Exactly fifty years ago, on the night of 4 August 1962, Marilyn Monroe died of an overdose of barbituates. The world’s greatest sex symbol, the most idolised actress of her age, was dead. Now 20th Century Fox has decided to commemorate this tragic event in the way they know best: by cashing in.
Marilyn may be fifty years dead but her movies keep finding new audiences. Fox’s new Forever Marilyn set brings together seven features: Gentlemen Prefer Blondes (1953), How to Marry a Millionaire (1953), River of No Return (1954), There’s No Business Like Show Business (1954), The Seven Year Itch (1955), Some Like It Hot (1956), and The Misfits (1961).
Fox had a tricky relationship with Monroe. She was their biggest box office drawcard in the mid-fifties but was paid a small salary because of a draconian contract she had signed in her early years. Jane Russell reputedly earned ten times as much for Gentlemen Prefer Blondes. At the time of her death Monroe had been sacked by Fox because of her bad behaviour on set. Only years later was it revealed she had been secretly been re-hired, which allowed conspiracy theorists to argue that suicide was improbable.

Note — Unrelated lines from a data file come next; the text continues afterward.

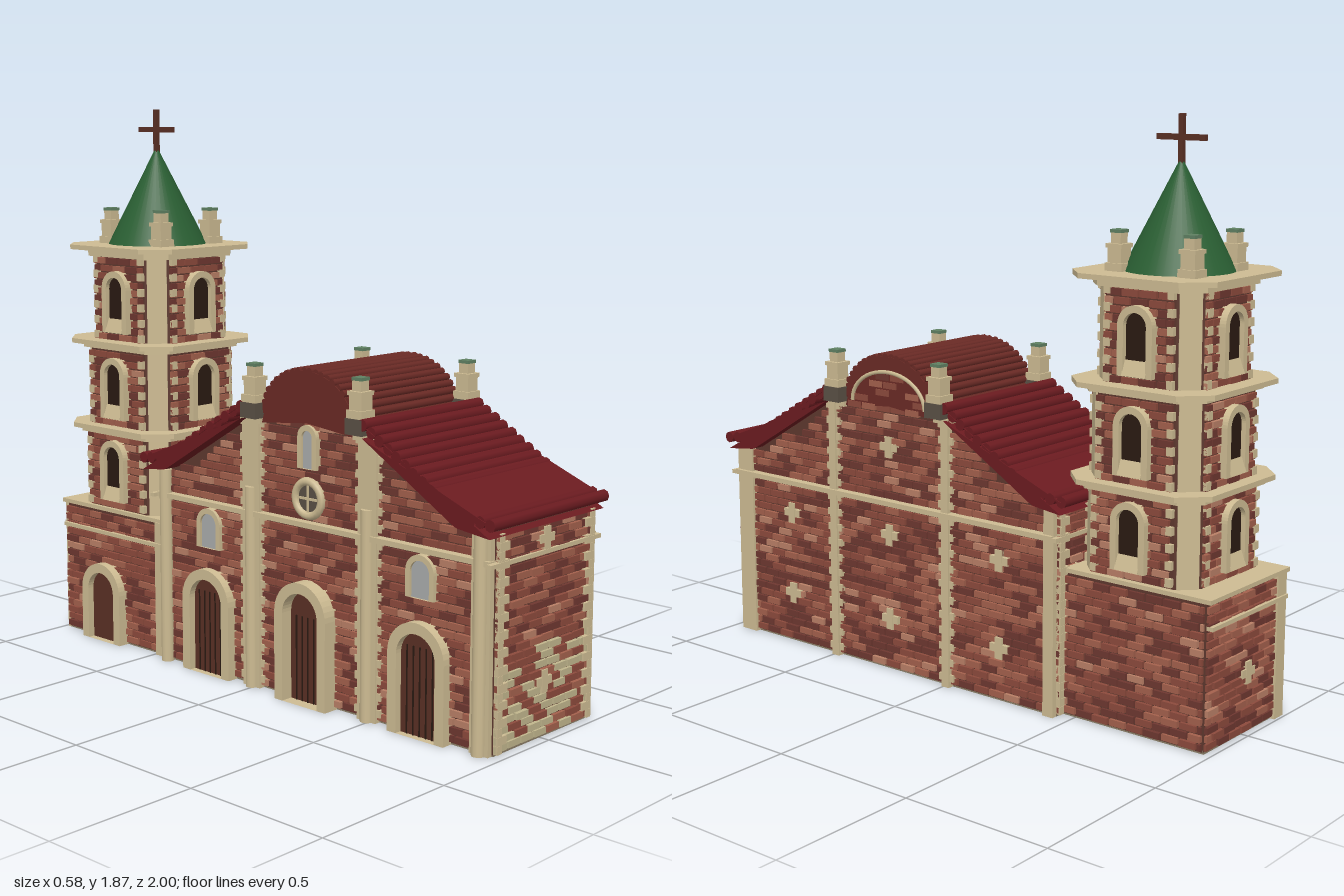
import * as THREE from 'three';
import { mergeGeometries } from 'three/addons/utils/BufferGeometryUtils.js';

const mat = (color, o = {}) => new THREE.MeshStandardMaterial({ color, ...o });
const TAN = mat(0xcdbb92), MORTAR = mat(0x5d382e), ROOF = mat(0x6b1b20), BARREL = mat(0x6a2a25);
const GREEN = mat(0x2a5f33), DARK = mat(0x2a1a12), WOOD = mat(0x5a3024), STONE = mat(0x5a5045);
const GLASS = mat(0xa9abab), FLOOR = mat(0x8a7d66), CAP = mat(0x5f8062);
const BRICKS = [mat(0x8c4a3c), mat(0xa3604c), mat(0x6e3730), mat(0xb97f66)];
const PALE = mat(0xc0b58c);

let seed = 7;
const rand = () => (seed = (seed * 16807) % 2147483647) / 2147483647;

function add(parent, name, geo, m, x = 0, y = 0, z = 0) {
  const mesh = new THREE.Mesh(geo, m);
  mesh.name = name;
  mesh.position.set(x, y, z);
  parent.add(mesh);
  return mesh;
}
// Box given by its lower and upper bounds
const block = (p, name, m, x0, x1, y0, y1, z0, z1) =>
  add(p, name, new THREE.BoxGeometry(x1 - x0, y1 - y0, z1 - z0), m, (x0 + x1) / 2, (y0 + y1) / 2, (z0 + z1) / 2);

// Group whose local +z points out of a wall
function face(parent, name, angle, x, y, z) {
  const g = new THREE.Group();
  g.name = name;
  g.rotation.y = angle;
  g.position.set(x, y, z);
  parent.add(g);
  return g;
}

// Running-bond bricks laid on a face
function brickwork(f, u0, u1, v0, v1, inside = () => true, paleBelow = -1) {
  const H = 0.0265, L = 0.064, sets = [[], [], [], [], []];
  for (let r = 0, v = v0; v + H <= v1 + 0.005; r++, v += H) {
    for (let u = u0 - (r % 2) * L / 2; u < u1; u += L) {
      const a = Math.max(u, u0), b = Math.min(u + L, u1) - 0.007;
      if (b - a < 0.01 || !inside(a, v + H) || !inside(b, v + H)) continue;
      const k = rand();
      const i = v < paleBelow && k > 0.5 ? 4 : k < 0.4 ? 0 : k < 0.65 ? 1 : k < 0.92 ? 2 : 3;
      const d = 0.008 + 0.006 * rand();
      sets[i].push(new THREE.BoxGeometry(b - a, H - 0.006, d).translate((a + b) / 2, v + H / 2, d / 2));
    }
  }
  sets.forEach((s, i) => s.length && add(f, 'bricks', mergeGeometries(s), i === 4 ? PALE : BRICKS[i]));
}

// Round-headed outline standing on y = 0
function arch(w, h, C = THREE.Shape) {
  const s = new C(), r = w / 2;
  s.moveTo(-r, 0);
  s.lineTo(r, 0);
  s.lineTo(r, h - r);
  s.absarc(0, h - r, r, 0, Math.PI, false);
  s.lineTo(-r, 0);
  return s;
}
const extrude = (s, depth) => new THREE.ExtrudeGeometry(s, { depth, bevelEnabled: false, curveSegments: 10 });

function archedOpening(f, name, u, v, w, h, t, depth, panel) {
  const g = new THREE.Group();
  g.name = name;
  g.position.set(u, v, 0);
  f.add(g);
  const s = arch(w, h);
  s.holes.push(arch(w - 2 * t, h - t, THREE.Path));
  add(g, 'archFrame', extrude(s, depth), TAN);
  add(g, 'archPanel', extrude(arch(w - 2 * t, h - t), 0.016), panel);
  return g;
}

function crossOrnament(f, u, v) {
  block(f, 'crossOrnament', TAN, u - 0.036, u + 0.036, v - 0.013, v + 0.013, 0, 0.016);
  block(f, 'crossOrnament', TAN, u - 0.014, u + 0.014, v - 0.036, v + 0.036, 0, 0.017);
}

function pinnacle(p, x, y, z) {
  const g = new THREE.Group();
  g.name = 'pinnacle';
  g.position.set(x, y, z);
  p.add(g);
  for (const [w, y0, y1] of [[0.062, 0, 0.03], [0.05, 0.03, 0.075], [0.058, 0.075, 0.088], [0.036, 0.088, 0.12]])
    block(g, 'pinnacleStone', TAN, -w / 2, w / 2, y0, y1, -w / 2, w / 2);
  block(g, 'pinnacleCap', CAP, -0.02, 0.02, 0.12, 0.13, -0.02, 0.02);
}

// Square with cut corners, extruded upward
function cutSquare(h, c, height) {
  const pts = [[h, c - h], [h, h - c], [h - c, h], [c - h, h], [-h, h - c], [-h, c - h], [c - h, -h], [h - c, -h]];
  return extrude(new THREE.Shape(pts.map(p => new THREE.Vector2(...p))), height).rotateX(-Math.PI / 2);
}

const MID = 0.24;
// Height of the roof line along the building
function roofY(z) {
  const d = Math.abs(z - MID);
  if (d < 0.195) return 0.91 + 0.16 * Math.sqrt(1 - (d / 0.195) ** 2);
  if (d < 0.26) return 0.92;
  if (d < 0.62) return 0.935 - (d - 0.26) * 0.6;
  return 0.719 - (d - 0.62) * 0.12;
}
// Profile in (z, y) extruded across the building
const across = (pts, x0, x1) =>
  extrude(new THREE.Shape(pts.map(p => new THREE.Vector2(...p))), x1 - x0).rotateY(-Math.PI / 2).translate(x1, 0, 0);

function roofStrip(p, name, m, z0, z1, x0, x1, step) {
  const top = [], low = [], tiles = [], n = Math.round((z1 - z0) / 0.013);
  for (let i = 0; i <= n; i++) {
    const z = z0 + (z1 - z0) * i / n;
    top.push([z, roofY(z)]);
    low.unshift([z, roofY(z) - 0.04]);
  }
  add(p, name, across([...low, ...top.reverse()], x0, x1), m);
  const curve = new THREE.CurvePath();
  for (let i = 1; i < top.length; i++)
    curve.add(new THREE.LineCurve(new THREE.Vector2(...top[i - 1]), new THREE.Vector2(...top[i])));
  const count = Math.round(curve.getLength() / step);
  for (let i = 0; i <= count; i++) {
    const q = curve.getPointAt(i / count), e = (i % 2) * 0.006;
    tiles.push(new THREE.CylinderGeometry(step * 0.48, step * 0.48, x1 - x0 - e, 8).rotateZ(Math.PI / 2)
      .translate((x0 + x1) / 2, q.y, q.x));
  }
  add(p, name + 'Tiles', mergeGeometries(tiles), m);
}

function nave(root) {
  const g = new THREE.Group();
  g.name = 'nave';
  root.add(g);
  const X0 = -0.23, X1 = 0.245, Z0 = -0.45, Z1 = 0.965;
  const prof = [[Z0, 0.005], [Z1, 0.005]];
  for (let i = 0; i <= 90; i++) {
    const z = Z1 + (Z0 - Z1) * i / 90;
    prof.push([z, roofY(z) - 0.03]);
  }
  add(g, 'naveWalls', across(prof, X0, X1), MORTAR);
  block(g, 'floor', FLOOR, X0, X1, 0, 0.012, Z0, Z1);
  roofStrip(g, 'frontRoof', ROOF, MID + 0.26, 0.985, -0.288, 0.282, 0.04);
  roofStrip(g, 'rearRoof', ROOF, -0.49, MID - 0.26, -0.288, 0.282, 0.04);
  roofStrip(g, 'barrelRoof', BARREL, MID - 0.194, MID + 0.194, -0.255, 0.255, 0.025);

  for (const s of [1, -1]) {
    const f = face(g, s > 0 ? 'plainSide' : 'doorSide', s * Math.PI / 2, s > 0 ? X1 : X0, 0, 0);
    const U = z => -s * z, a = Math.min(U(Z0), U(Z1)), b = Math.max(U(Z0), U(Z1));
    brickwork(f, a, b, 0.008, 1.04, (u, v) => v < roofY(U(u)) - 0.035);
    const strip = (name, z, w, y0, y1, d) => block(f, name, TAN, U(z) - w / 2, U(z) + w / 2, y0, y1, 0, d);
    block(f, 'cornice', TAN, a, b, 0.573, 0.59, 0, 0.03);
    const w = s > 0 ? 0.03 : 0.075;
    for (const z of [-0.01, 0.49]) {
      strip('pilaster', z, w, 0, 0.9, 0.022);
      for (let y = 0.02; y < 0.88; y += 0.053) strip('quoin', z, w + 0.03, y, y + 0.024, 0.017);
    }
    strip('cornerPilaster', 0.925, 0.07, 0, 0.68, 0.018);
    strip('cornerPilaster', -0.43, 0.04, 0, 0.68, 0.018);
    if (s < 0) for (const z of [-0.01, 0.49, 0.925, -0.42])
      add(f, 'halfColumn', new THREE.CylinderGeometry(0.022, 0.022, 0.67, 12), TAN, U(z), 0.335, 0.018);
    // Moulding below the barrel roof
    const arc = new THREE.EllipseCurve(U(MID), 0.91, 0.16, 0.11, 0, Math.PI).getPoints(16)
      .map(q => new THREE.Vector3(q.x, q.y, 0.012));
    add(f, 'gableMoulding', new THREE.TubeGeometry(new THREE.CatmullRomCurve3(arc), 24, 0.007, 6), TAN);
    if (s > 0) {
      for (const z of [0.7, MID, -0.23]) for (const y of [0.18, 0.47]) crossOrnament(f, U(z), y);
      crossOrnament(f, U(MID), 0.77);
    } else {
      for (const z of [0.7, MID, -0.21]) {
        const mid = z === MID;
        const d = archedOpening(f, 'doorway', z, 0, 0.22, mid ? 0.4 : 0.36, 0.035, mid ? 0.058 : 0.04, WOOD);
        for (const u of [-0.05, -0.025, 0, 0.025, 0.05])
          block(d, 'doorBoard', DARK, u - 0.002, u + 0.002, 0, 0.28, 0.01, 0.019);
        if (!mid) archedOpening(f, 'sideWindow', z, 0.43, 0.11, 0.135, 0.018, 0.024, GLASS);
      }
      archedOpening(f, 'gableNiche', MID, 0.76, 0.08, 0.14, 0.018, 0.024, GLASS);
      add(f, 'roundWindowRim', new THREE.TorusGeometry(0.055, 0.014, 8, 24), TAN, MID, 0.665, 0.014);
      add(f, 'roundWindowGlass', new THREE.CylinderGeometry(0.055, 0.055, 0.032, 24).rotateX(Math.PI / 2), STONE, MID, 0.665, 0);
      block(f, 'mullion', TAN, MID - 0.05, MID + 0.05, 0.661, 0.669, 0, 0.02);
      block(f, 'mullion', TAN, MID - 0.004, MID + 0.004, 0.615, 0.715, 0, 0.02);
    }
  }
  // End walls
  for (const s of [1, -1]) {
    const f = face(g, s > 0 ? 'frontWall' : 'rearWall', s > 0 ? 0 : Math.PI, 0, 0, s > 0 ? Z1 : Z0);
    const a = s > 0 ? X0 : -X1, b = s > 0 ? X1 : -X0;
    brickwork(f, a, b, 0.008, 0.68, undefined, s > 0 ? 0.28 : -1);
    block(f, 'cornice', TAN, -0.275, 0.275, 0.573, 0.586, 0, 0.018);
    for (let i = 0; i < 25; i++) {
      const w = i % 2 ? 0.045 : 0.022, y = 0.008 + i * 0.0265;
      block(f, 'quoin', TAN, a, a + w, y, y + 0.026, 0, 0.016);
      block(f, 'quoin', TAN, b - w, b, y, y + 0.026, 0, 0.016);
    }
    crossOrnament(f, 0, 0.18);
    crossOrnament(f, 0, 0.62);
  }
  // Parapet walls and their pinnacles
  for (const z of [0.015, 0.465]) {
    block(g, 'parapet', TAN, -0.26, 0.26, 0.88, 0.925, z - 0.027, z + 0.027);
    for (const x of [-0.255, 0.26]) {
      block(g, 'pinnacleBase', STONE, x - 0.034, x + 0.034, 0.9, 0.95, z - 0.034, z + 0.034);
      pinnacle(g, x, 0.945, z);
    }
  }
}

function tower(root) {
  const g = new THREE.Group();
  g.name = 'bellTower';
  g.position.set(-0.01, 0, -0.7);
  root.add(g);
  // Base
  block(g, 'baseWalls', MORTAR, -0.21, 0.22, 0.005, 0.47, -0.275, 0.255);
  block(g, 'floor', FLOOR, -0.21, 0.22, 0, 0.012, -0.275, 0.255);
  block(g, 'baseTop', TAN, -0.222, 0.23, 0.468, 0.482, -0.295, 0.255);
  const sides = [[Math.PI / 2, 0.22, 0, -0.255, 0.275], [-Math.PI / 2, -0.21, 0, -0.275, 0.255], [Math.PI, 0, -0.275, -0.22, 0.21]];
  sides.forEach(([angle, x, z, a, b], i) => {
    const f = face(g, 'baseSide', angle, x, 0, z);
    brickwork(f, a, b, 0.008, 0.47);
    if (i > 0) {
      block(f, 'baseCornice', TAN, a, b, 0.385, 0.398, 0, 0.022);
      block(f, 'basePilaster', TAN, b - 0.05, b, 0, 0.47, 0, 0.016);
    }
    if (i === 1) archedOpening(f, 'towerDoorway', -0.06, 0, 0.2, 0.28, 0.033, 0.04, WOOD);
    if (i === 2) crossOrnament(f, 0, 0.2);
  });
  // Belfry storeys
  [[0.48, 0.29, 0.208], [0.77, 0.3, 0.2], [1.07, 0.32, 0.185]].forEach(([y, H, h], k) => {
    const c = 0.06;
    add(g, 'storeyWalls', cutSquare(h, c, H), MORTAR, 0, y, 0);
    add(g, 'storeyCornice', cutSquare(0.258, 0.08, 0.016), TAN, 0, y + H - (k < 2 ? 0.008 : 0), 0);
    add(g, 'corniceMoulding', cutSquare(h + 0.02, c, 0.02), TAN, 0, y + H - 0.024, 0);
    for (let i = 0; i < 4; i++) {
      const f = face(g, 'storeySide', i * Math.PI / 2, 0, y, 0);
      const wall = face(f, 'wallFace', 0, 0, 0, h);
      brickwork(wall, c - h, h - c, 0.004, H - 0.02);
      const o = archedOpening(wall, 'belfryWindow', 0, 0.035, 0.125, 0.215, 0.022, 0.032, DARK);
      // Sloping sill
      const sill = add(o, 'sill', new THREE.BoxGeometry(0.085, 0.05, 0.012), TAN, 0, 0.024, 0.023);
      sill.rotation.x = -0.35;
      // Corner strip with alternating quoins
      const corner = face(f, 'cornerStrip', Math.PI / 4, h - c / 2, 0, h - c / 2);
      block(corner, 'cornerPanel', TAN, -0.034, 0.034, 0, H - 0.01, -0.02, 0.006);
      for (let j = 0; j * 0.053 < H - 0.05; j++) {
        block(wall, 'quoin', TAN, h - c - 0.022, h - c, 0.01 + j * 0.053, 0.036 + j * 0.053, 0, 0.015);
        block(wall, 'quoin', TAN, c - h, c - h + 0.022, 0.01 + j * 0.053, 0.036 + j * 0.053, 0, 0.015);
      }
    }
  });
  // Spire, cross and corner pinnacles
  add(g, 'spire', new THREE.ConeGeometry(0.178, 0.35, 40), GREEN, 0, 1.57, -0.01);
  block(g, 'crossPost', WOOD, -0.008, 0.008, 1.72, 1.87, -0.018, -0.002);
  block(g, 'crossBar', WOOD, -0.008, 0.008, 1.792, 1.81, -0.095, 0.075);
  for (const x of [-0.1, 0.13]) for (const z of [-0.14, 0.12]) pinnacle(g, x, 1.4, z);
}

export function createModel() {
  const root = new THREE.Group();
  root.name = 'church';
  nave(root);
  tower(root);
  return root;
}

There are Marilyn collections that have another film or two, and those that sell more cheaply. There is a case for substituting Bus Stop (1956) for the vapid No Business Like Show Business; while Niagara (1953) is a superior film to River of No Return, but nothing else is crying out for inclusion.
This set comes with a ridiculous little “collectable” booklet of photos and quotes, and subtitles in a bewildering array of languages, but no extras of genuine interest.
The major selling point of Forever Marilyn is the chance to view the films in immaculate Blu-Ray transfers. As usual, this presumes buyers are such fetishists for image quality they will acquire a new copy of a film they already own. I don’t know if this is true, but Fox probably has market research that confirms we are all helpless consumers. It seems inconceivable that any decent film collection might not contain Billy Wilder’s Some Like It Hot or Howard Hawks’s Gentlemen Prefer Blondes. Is there a more memorable moment in the cinema than Marilyn singing Diamonds are a Girl’s Best Friend?
The odd-film-out is John Huston’s The Misfits, the very last feature for both Monroe and Clark Gable. Written by her former husband, Arthur Miller, it blurs the line between art and life in the roles played by Monroe and Montgomery Clift. A sad, bitter story, it shows a very different side to the dumb blonde act, where sex was both omnipresent and comical.
It is estimated there have been between 600-700 books published on Monroe, from dry academic studies to an overheated monstrosity by Norman Mailer. Then there are the film treatments. In the past year alone we’ve seen My Week with Marilyn and the French film, Nobody Else But You.
There is so much conflicting information that the actual person may be lost forever. Perhaps, as some commentators have argued, the great attraction of Monroe lay not in her curves but her contradictions.
Her on-screen persona was such an impossible blend of pouting sexuality and little-girl innocence, it has become an indelible trademark. Michelle Williams excelled in capturing Monroe’s famous blend of extreme insecurity and charm; the way she could be flirtatious and manipulative, or seemingly guileless. But take one look at the real Marilyn, and we see an image that defies reproduction. If Monroe were still alive, she would be 92 years old. It’s a dark irony that her death at the age of 36 has preserved her beauty and mystery for all time.
Forever Marilyn, 7 film Blu–Ray Collection, 20th Century Fox
Published by the Australian Financial Review, August 04, 2012